▶ [Work to complete]: Find and copy each line of the data that includes "Principled".

Saved entries
=== Begin Enclosure ===
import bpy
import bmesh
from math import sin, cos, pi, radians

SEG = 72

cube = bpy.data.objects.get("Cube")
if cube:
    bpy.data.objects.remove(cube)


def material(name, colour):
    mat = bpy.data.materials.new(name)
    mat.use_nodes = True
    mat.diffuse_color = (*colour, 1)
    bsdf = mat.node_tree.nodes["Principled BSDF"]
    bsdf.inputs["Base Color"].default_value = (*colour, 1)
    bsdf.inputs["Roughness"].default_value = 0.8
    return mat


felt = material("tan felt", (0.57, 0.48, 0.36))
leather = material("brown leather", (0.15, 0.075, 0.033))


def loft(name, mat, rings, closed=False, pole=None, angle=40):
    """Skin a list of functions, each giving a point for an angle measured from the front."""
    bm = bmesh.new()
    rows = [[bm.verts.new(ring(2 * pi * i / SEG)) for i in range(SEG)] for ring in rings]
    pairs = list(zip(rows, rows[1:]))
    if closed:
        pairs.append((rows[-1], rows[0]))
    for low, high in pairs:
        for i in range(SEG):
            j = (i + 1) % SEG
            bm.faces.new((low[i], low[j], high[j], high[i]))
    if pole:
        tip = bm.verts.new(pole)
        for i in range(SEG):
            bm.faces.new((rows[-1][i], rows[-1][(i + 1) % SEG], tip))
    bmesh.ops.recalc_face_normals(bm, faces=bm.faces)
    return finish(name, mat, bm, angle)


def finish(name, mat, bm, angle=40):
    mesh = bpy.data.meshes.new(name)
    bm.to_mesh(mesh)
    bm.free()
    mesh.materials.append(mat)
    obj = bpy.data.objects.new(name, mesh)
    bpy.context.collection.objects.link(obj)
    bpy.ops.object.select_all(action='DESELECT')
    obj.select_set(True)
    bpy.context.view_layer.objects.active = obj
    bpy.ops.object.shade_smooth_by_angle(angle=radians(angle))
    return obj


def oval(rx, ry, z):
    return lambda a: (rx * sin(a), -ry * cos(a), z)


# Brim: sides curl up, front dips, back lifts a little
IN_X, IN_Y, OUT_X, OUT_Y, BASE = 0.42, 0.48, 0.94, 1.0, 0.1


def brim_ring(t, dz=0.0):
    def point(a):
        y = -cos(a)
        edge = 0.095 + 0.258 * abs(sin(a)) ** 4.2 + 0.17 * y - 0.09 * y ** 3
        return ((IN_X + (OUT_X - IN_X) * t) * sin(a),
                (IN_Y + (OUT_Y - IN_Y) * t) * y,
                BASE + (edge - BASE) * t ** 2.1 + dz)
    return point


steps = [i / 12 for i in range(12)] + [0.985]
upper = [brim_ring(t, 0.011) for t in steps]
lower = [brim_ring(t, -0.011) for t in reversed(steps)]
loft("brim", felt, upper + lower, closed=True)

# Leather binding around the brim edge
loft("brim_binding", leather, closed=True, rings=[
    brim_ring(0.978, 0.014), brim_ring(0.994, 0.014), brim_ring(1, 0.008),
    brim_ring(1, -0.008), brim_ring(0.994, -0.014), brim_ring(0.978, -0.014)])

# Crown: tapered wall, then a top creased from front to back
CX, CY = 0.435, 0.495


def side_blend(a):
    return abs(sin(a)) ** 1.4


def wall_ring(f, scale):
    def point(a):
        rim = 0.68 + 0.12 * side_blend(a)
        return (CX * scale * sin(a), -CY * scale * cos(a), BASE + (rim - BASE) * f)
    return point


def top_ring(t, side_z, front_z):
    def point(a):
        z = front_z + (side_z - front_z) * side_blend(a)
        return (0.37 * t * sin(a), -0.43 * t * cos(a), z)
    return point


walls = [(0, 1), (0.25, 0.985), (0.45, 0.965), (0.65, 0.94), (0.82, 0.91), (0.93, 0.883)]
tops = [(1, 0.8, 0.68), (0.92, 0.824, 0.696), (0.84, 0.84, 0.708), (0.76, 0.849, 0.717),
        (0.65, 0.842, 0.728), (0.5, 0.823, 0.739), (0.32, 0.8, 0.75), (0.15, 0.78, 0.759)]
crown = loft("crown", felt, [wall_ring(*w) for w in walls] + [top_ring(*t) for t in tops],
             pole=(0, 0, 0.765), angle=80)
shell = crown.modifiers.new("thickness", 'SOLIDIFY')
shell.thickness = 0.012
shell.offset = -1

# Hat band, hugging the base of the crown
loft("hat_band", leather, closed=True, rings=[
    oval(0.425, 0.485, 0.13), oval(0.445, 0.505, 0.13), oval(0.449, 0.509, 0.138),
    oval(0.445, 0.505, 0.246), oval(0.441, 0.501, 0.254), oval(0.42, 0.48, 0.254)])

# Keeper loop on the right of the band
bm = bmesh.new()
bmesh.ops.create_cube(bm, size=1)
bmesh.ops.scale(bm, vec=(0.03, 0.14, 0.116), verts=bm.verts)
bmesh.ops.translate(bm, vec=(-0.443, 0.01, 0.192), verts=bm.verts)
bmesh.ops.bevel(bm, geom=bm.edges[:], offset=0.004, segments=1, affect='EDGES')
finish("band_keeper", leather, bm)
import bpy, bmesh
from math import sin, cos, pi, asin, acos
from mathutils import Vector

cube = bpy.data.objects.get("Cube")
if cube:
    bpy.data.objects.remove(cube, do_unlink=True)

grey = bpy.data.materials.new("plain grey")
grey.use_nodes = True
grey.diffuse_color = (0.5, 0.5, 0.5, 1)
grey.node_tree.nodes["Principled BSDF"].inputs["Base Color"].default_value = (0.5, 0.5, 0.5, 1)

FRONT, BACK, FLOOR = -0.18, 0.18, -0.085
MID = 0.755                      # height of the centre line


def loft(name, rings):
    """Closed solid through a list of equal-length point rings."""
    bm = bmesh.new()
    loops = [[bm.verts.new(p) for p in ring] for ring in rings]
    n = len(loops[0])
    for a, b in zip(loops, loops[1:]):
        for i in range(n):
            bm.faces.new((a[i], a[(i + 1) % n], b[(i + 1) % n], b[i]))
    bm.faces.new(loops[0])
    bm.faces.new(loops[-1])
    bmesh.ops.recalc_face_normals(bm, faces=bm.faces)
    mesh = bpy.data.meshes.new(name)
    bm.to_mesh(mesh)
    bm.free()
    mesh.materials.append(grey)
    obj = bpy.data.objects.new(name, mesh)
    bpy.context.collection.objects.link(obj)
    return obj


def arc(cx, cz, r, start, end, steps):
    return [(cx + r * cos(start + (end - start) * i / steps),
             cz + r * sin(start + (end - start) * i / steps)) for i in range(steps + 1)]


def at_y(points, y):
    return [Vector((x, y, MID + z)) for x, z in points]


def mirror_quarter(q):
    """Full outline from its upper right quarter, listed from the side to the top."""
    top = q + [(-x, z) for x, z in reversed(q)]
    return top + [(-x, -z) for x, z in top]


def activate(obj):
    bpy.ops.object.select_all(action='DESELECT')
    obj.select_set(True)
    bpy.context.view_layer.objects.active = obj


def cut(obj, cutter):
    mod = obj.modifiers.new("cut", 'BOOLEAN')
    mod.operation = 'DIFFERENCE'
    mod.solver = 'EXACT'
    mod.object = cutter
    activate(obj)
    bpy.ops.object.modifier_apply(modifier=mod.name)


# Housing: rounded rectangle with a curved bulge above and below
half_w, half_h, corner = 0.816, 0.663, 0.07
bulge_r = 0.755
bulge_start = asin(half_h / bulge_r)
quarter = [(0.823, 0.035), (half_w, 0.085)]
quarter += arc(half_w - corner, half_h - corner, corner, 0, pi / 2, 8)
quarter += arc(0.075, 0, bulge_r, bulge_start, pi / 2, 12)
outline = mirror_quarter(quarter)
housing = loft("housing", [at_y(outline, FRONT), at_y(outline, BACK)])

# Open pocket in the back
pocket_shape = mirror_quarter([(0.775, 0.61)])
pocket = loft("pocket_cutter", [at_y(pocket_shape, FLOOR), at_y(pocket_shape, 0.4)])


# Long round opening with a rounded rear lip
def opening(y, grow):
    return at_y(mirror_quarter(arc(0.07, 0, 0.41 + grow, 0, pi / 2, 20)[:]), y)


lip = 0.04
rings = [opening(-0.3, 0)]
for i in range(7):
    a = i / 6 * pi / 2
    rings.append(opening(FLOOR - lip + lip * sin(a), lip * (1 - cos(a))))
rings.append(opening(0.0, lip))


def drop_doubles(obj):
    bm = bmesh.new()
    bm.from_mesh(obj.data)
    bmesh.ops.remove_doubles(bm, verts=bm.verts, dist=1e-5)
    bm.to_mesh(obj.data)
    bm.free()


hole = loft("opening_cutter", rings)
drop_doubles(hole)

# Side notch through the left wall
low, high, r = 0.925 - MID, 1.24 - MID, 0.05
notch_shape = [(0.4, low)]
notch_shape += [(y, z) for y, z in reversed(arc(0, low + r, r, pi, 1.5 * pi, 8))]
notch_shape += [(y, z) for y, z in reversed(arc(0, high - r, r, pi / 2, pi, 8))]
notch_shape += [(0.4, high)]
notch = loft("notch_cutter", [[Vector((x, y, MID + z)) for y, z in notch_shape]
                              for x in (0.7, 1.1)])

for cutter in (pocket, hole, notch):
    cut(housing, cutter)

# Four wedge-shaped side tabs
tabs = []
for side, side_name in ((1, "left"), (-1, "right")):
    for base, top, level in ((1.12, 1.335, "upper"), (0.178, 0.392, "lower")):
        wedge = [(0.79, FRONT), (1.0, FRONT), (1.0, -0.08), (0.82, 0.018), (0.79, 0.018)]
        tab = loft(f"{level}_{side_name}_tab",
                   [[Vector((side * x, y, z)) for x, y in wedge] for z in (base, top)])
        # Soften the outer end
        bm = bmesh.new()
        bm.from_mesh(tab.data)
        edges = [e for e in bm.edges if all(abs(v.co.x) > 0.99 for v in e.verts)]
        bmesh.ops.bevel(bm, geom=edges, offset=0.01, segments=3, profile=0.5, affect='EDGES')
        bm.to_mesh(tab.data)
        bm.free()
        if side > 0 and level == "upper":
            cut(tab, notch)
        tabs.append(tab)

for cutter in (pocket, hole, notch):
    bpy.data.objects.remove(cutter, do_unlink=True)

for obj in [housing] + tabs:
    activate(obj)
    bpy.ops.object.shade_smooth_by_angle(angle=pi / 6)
=== End Enclosure ===
▶ [Result of this task]:
    bsdf = mat.node_tree.nodes["Principled BSDF"]
grey.node_tree.nodes["Principled BSDF"].inputs["Base Color"].default_value = (0.5, 0.5, 0.5, 1)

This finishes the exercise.